A state Civil Service Board refused to overturn the firing of a former Department of Revenue attorney who claimed he lost his job for trying to alert Gov. Bill Graves to problems within the agency. The board concluded David Prager III is not entitled to protection as a whistle-blower. It criticized Prager's conduct and said his firing was justified. Prager was fired as the department's senior corporate tax attorney in May 1997. He now serves as attorney for the tribe. His firing came about five months after he sent a memo to Graves in which he charged that top agency officials had yielded to political pressure and illegally settled tax disputes with big corporations.
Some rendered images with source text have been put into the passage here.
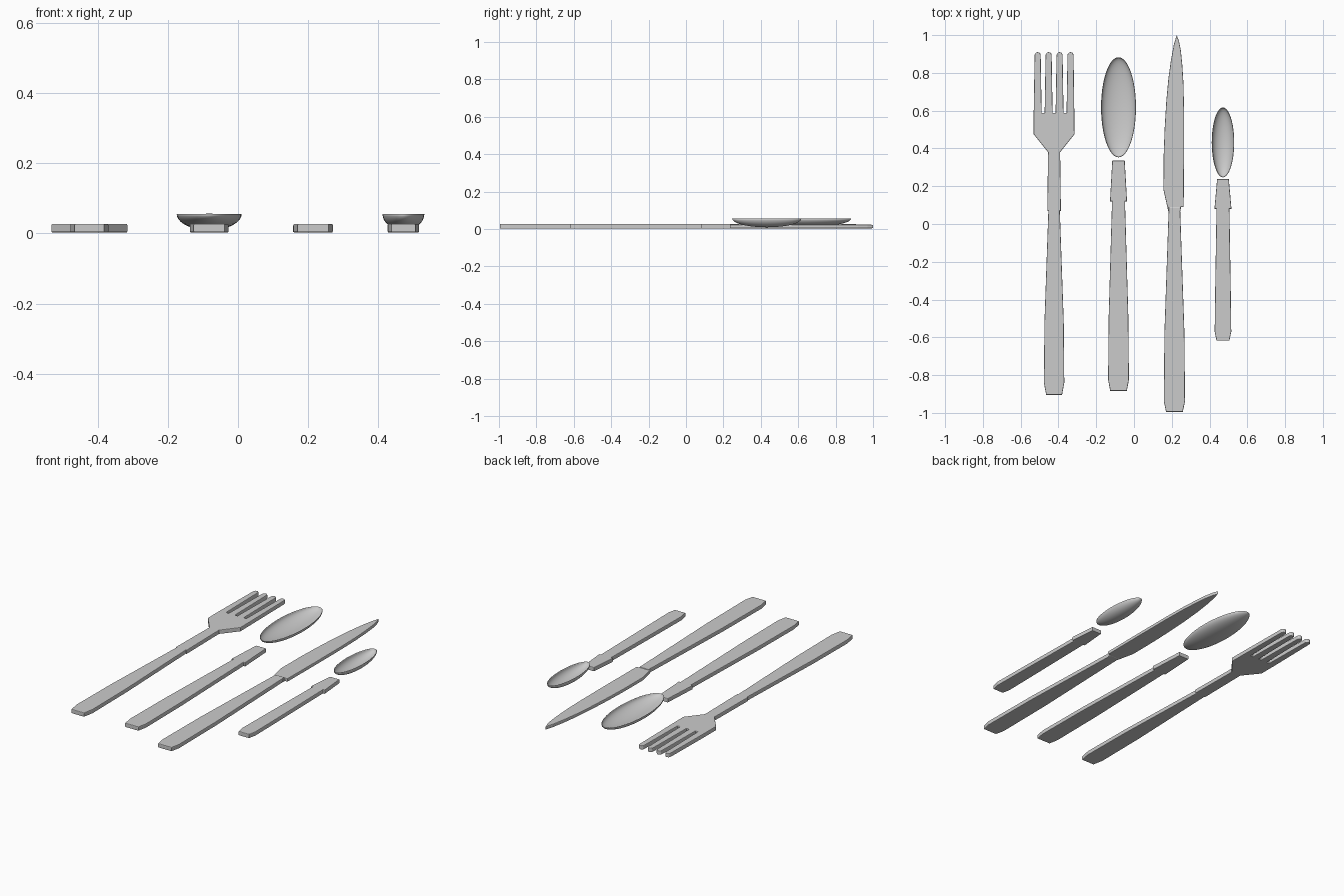
import bpy, math

if "Cube" in bpy.data.objects:
    bpy.data.objects.remove(bpy.data.objects["Cube"])

THICK, BEVEL = 0.025, 0.004


def plate(name, pts, x=0.0, z0=0.002, thick=THICK):
    """Flat outline extruded to a plate with softened rims."""
    cu = bpy.data.curves.new(name, 'CURVE')
    cu.dimensions = '2D'
    cu.fill_mode = 'BOTH'
    cu.extrude = thick / 2 - BEVEL
    cu.bevel_depth = BEVEL
    cu.bevel_resolution = 1
    cu.offset = -BEVEL
    sp = cu.splines.new('POLY')
    sp.points.add(len(pts) - 1)
    for p, (px, py) in zip(sp.points, pts):
        p.co = (px, py, 0, 1)
    sp.use_cyclic_u = True
    tmp = bpy.data.objects.new(name + "_outline", cu)
    bpy.context.collection.objects.link(tmp)
    dg = bpy.context.evaluated_depsgraph_get()
    me = bpy.data.meshes.new_from_object(tmp.evaluated_get(dg))
    bpy.data.objects.remove(tmp)
    for poly in me.polygons:
        poly.use_smooth = False
    ob = bpy.data.objects.new(name, me)
    bpy.context.collection.objects.link(ob)
    ob.location = (x, 0, z0 + thick / 2)
    return ob


def mirrored(half):
    """Close a right-hand half outline (bottom to top) symmetrically."""
    return half + [(-px, py) for px, py in reversed(half)]


def handle(name, x, y_end, y_wide, y_top, w_end, w_wide, w_top):
    pts = [(w_end, y_end), (w_wide, y_wide),
           (w_wide - 0.003, y_wide + 0.35 * (y_top - y_wide)), (w_top, y_top)]
    return plate(name, mirrored(pts), x)


def bowl(name, x, y, rx, ry, rim_z=0.055, depth=0.046, seg=48, rings=12):
    """Open half ellipsoid with a thin wall."""
    verts = [(0, 0, -depth)]
    faces = []
    for i in range(1, rings + 1):
        a = math.pi / 2 * i / rings
        for j in range(seg):
            t = 2 * math.pi * j / seg
            verts.append((rx * math.sin(a) * math.cos(t),
                          ry * math.sin(a) * math.sin(t), -depth * math.cos(a)))
    for j in range(seg):
        k = (j + 1) % seg
        faces.append((0, 1 + k, 1 + j))
        for i in range(rings - 1):
            a, b = 1 + i * seg, 1 + (i + 1) * seg
            faces.append((a + j, a + k, b + k, b + j))
    me = bpy.data.meshes.new(name)
    me.from_pydata(verts, [], faces)
    for p in me.polygons:
        p.use_smooth = True
    ob = bpy.data.objects.new(name, me)
    bpy.context.collection.objects.link(ob)
    ob.location = (x, y, rim_z)
    mod = ob.modifiers.new("wall", 'SOLIDIFY')
    mod.thickness = 0.002
    mod.offset = -1
    return ob


# Fork: handle and head with four tapered, round-tipped tines
FX = -0.423
handle("fork_handle", FX, -0.905, -0.84, 0.08, 0.042, 0.054, 0.030)
head = [(-0.032, 0.38), (-0.036, 0.07), (0.036, 0.07), (0.032, 0.38),
        (0.108, 0.475)]
for i in range(4):
    c = 0.087 - 0.058 * i
    r = 0.016
    right = c + (0.021 if i else 0.020)
    head.append((right, 0.588))
    for k in range(7):
        a = math.pi * k / 6
        head.append((c + r * math.cos(a), 0.894 + r * math.sin(a)))
    head.append((c - 0.021, 0.588))
head.append((-0.108, 0.475))
plate("fork_head", head, FX)

# Table spoon
SX = -0.082
handle("spoon_handle", SX, -0.883, -0.825, 0.13, 0.044, 0.055, 0.034)
plate("spoon_neck", mirrored([(0.045, 0.12), (0.033, 0.335)]), SX)
bowl("spoon_bowl", SX, 0.618, 0.0925, 0.265)

# Knife: handle and blade with curved edge and straight back
KX = 0.214
handle("knife_handle", KX, -0.995, -0.94, 0.09, 0.044, 0.056, 0.030)
blade = [(-0.033, 0.07), (0.033, 0.07), (0.034, 0.09), (0.049, 0.09),
         (0.051, 0.35), (0.051, 0.60), (0.048, 0.74), (0.042, 0.84),
         (0.034, 0.92), (0.024, 0.97), (0.012, 1.0),
         (-0.003, 0.95), (-0.018, 0.87), (-0.032, 0.77), (-0.043, 0.65),
         (-0.052, 0.50), (-0.057, 0.36), (-0.058, 0.18)]
plate("knife_blade", blade, KX, 0.003, 0.020)

# Teaspoon
TX = 0.471
handle("teaspoon_handle", TX, -0.618, -0.57, 0.09, 0.034, 0.044, 0.034)
plate("teaspoon_neck", mirrored([(0.045, 0.08), (0.031, 0.238)]), TX)
bowl("teaspoon_bowl", TX, 0.432, 0.0595, 0.185)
At the time, Graves told reporters he hadn't read Prager's memo and did not intend to do so. In his letter firing Prager, LaFaver called the allegations in the memo "mere fantasy." In its 17-page ruling, the board said Prager's " purpose in writing the governor appears self-serving, self-promoting and self-aggrandizing, a method to vent his frustrations and lash out as his known professional world collapsed around him.'' Prager also filed lawsuits in state and federal court alleging that his free speech and due process rights had been violated. The lawsuits are pending.